▶ **Your goal**: What lines in this listing contain the string "return"? Report each one by copying it.

▶ **Supplied records**:
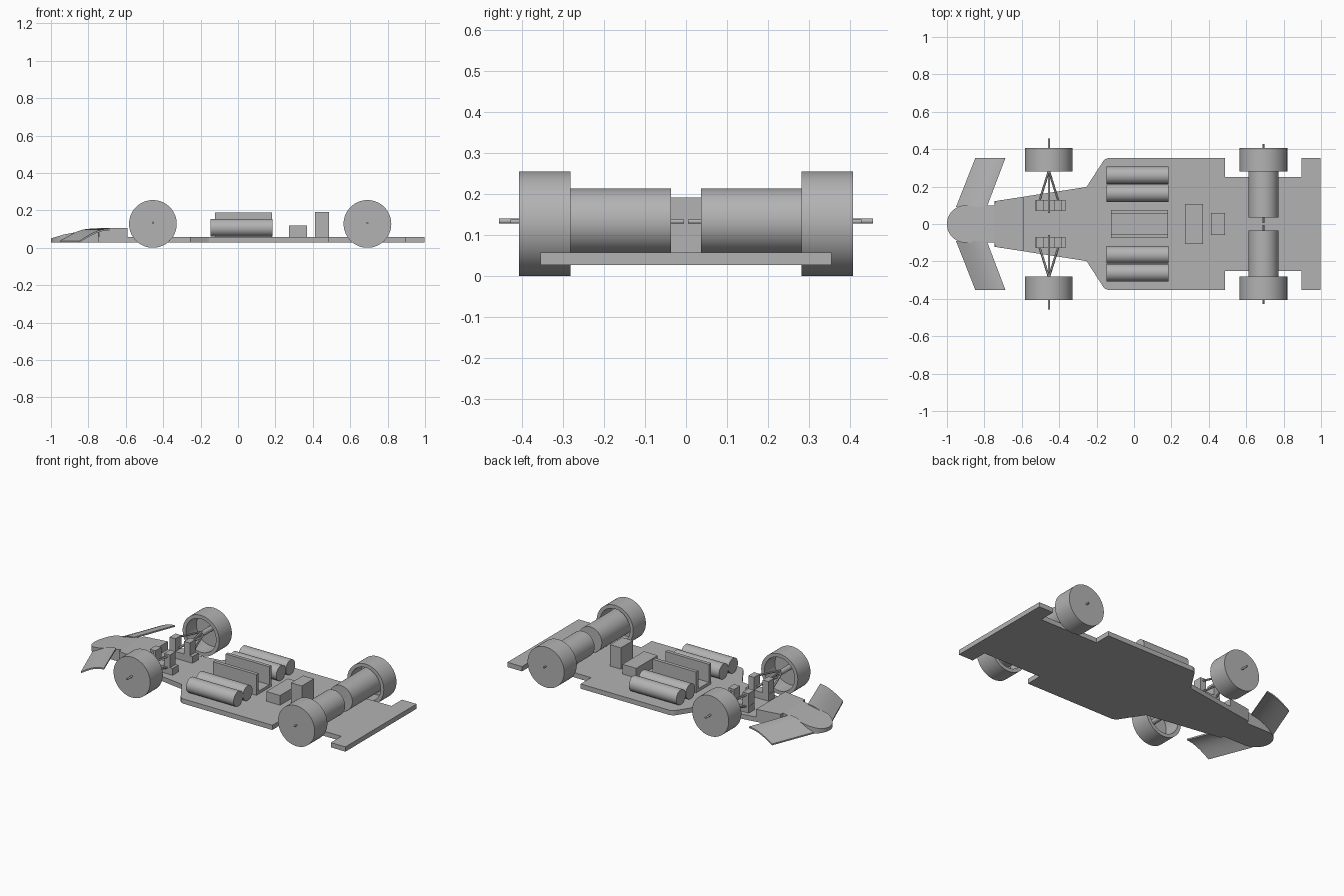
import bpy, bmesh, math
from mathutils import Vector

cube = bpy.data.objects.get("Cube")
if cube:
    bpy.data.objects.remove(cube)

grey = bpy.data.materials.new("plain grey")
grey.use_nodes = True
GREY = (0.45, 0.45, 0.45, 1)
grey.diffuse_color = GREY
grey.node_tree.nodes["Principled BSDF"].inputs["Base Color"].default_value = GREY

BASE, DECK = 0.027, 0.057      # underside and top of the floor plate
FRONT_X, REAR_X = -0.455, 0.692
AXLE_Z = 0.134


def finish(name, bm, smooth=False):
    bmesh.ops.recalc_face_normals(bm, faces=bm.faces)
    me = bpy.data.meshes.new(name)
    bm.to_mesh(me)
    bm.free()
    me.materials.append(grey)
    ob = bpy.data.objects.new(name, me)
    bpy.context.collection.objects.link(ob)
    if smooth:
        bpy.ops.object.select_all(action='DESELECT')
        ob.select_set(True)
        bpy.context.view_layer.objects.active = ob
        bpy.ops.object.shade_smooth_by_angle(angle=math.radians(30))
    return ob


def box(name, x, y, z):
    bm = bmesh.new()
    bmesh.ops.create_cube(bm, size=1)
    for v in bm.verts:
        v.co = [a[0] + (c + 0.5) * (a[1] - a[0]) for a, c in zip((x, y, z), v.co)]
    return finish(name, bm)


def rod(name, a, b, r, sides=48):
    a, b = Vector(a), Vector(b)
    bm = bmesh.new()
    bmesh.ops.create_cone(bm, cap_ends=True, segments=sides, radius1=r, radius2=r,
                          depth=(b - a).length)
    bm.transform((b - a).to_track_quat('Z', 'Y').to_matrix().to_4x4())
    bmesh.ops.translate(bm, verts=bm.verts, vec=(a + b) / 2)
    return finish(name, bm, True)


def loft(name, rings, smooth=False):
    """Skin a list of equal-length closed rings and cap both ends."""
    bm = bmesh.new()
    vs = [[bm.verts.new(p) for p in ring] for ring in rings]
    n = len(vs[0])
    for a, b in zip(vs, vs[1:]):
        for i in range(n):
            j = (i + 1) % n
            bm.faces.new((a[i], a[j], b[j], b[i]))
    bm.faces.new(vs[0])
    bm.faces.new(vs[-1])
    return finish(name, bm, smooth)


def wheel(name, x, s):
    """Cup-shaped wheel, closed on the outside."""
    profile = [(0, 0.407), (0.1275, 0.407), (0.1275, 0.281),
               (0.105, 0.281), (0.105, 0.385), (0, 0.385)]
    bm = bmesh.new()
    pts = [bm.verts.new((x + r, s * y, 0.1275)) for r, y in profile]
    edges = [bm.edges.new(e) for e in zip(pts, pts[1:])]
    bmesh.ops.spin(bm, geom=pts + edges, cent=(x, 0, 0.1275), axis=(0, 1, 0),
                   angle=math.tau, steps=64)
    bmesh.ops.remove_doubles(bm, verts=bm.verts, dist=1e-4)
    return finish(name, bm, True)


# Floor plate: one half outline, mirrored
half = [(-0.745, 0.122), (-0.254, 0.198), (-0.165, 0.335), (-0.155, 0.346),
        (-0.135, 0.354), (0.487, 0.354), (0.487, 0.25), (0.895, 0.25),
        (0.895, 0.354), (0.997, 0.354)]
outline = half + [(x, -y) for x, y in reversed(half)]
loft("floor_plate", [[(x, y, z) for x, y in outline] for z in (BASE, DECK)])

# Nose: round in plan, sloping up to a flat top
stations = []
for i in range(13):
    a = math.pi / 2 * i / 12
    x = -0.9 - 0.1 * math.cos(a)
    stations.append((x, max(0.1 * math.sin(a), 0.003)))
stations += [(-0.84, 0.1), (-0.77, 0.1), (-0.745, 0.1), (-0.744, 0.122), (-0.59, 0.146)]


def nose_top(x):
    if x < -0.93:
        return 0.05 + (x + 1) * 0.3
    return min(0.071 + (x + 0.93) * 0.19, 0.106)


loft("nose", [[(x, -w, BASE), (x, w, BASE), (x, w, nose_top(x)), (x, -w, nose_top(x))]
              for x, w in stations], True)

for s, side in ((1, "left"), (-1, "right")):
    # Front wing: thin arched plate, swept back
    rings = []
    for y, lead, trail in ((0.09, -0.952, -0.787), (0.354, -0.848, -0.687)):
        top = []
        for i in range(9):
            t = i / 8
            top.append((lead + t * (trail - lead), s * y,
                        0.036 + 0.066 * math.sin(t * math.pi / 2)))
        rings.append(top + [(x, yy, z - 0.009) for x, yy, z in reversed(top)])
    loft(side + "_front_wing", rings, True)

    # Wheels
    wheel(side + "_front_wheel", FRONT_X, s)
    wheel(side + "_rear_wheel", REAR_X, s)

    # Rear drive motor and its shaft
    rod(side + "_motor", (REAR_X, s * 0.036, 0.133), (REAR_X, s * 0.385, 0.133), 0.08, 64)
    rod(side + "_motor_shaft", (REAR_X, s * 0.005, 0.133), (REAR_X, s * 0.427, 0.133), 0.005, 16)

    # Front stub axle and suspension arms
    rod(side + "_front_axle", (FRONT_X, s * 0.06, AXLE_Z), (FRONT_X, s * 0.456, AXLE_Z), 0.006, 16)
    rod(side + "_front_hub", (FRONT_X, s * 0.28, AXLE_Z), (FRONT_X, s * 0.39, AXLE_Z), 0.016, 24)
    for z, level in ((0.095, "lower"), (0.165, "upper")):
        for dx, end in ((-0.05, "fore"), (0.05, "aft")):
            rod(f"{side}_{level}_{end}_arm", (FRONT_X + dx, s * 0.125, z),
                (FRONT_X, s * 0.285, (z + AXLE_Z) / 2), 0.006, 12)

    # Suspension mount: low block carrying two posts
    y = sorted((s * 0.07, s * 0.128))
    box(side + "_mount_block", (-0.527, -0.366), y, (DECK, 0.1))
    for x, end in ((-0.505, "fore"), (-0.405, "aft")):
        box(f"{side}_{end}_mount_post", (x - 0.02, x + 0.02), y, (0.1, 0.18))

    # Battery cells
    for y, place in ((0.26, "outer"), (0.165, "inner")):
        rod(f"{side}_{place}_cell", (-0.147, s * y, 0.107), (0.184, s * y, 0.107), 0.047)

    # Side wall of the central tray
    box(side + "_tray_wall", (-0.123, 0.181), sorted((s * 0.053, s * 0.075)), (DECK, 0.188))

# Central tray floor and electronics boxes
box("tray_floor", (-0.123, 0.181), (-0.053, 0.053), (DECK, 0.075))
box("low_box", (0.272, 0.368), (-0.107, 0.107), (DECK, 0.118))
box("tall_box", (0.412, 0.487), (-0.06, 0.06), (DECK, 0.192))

▶ **Solution**:
    return ob
    return finish(name, bm)
    return finish(name, bm, True)
    return finish(name, bm, smooth)
    return finish(name, bm, True)
        return 0.05 + (x + 1) * 0.3
    return min(0.071 + (x + 0.93) * 0.19, 0.106)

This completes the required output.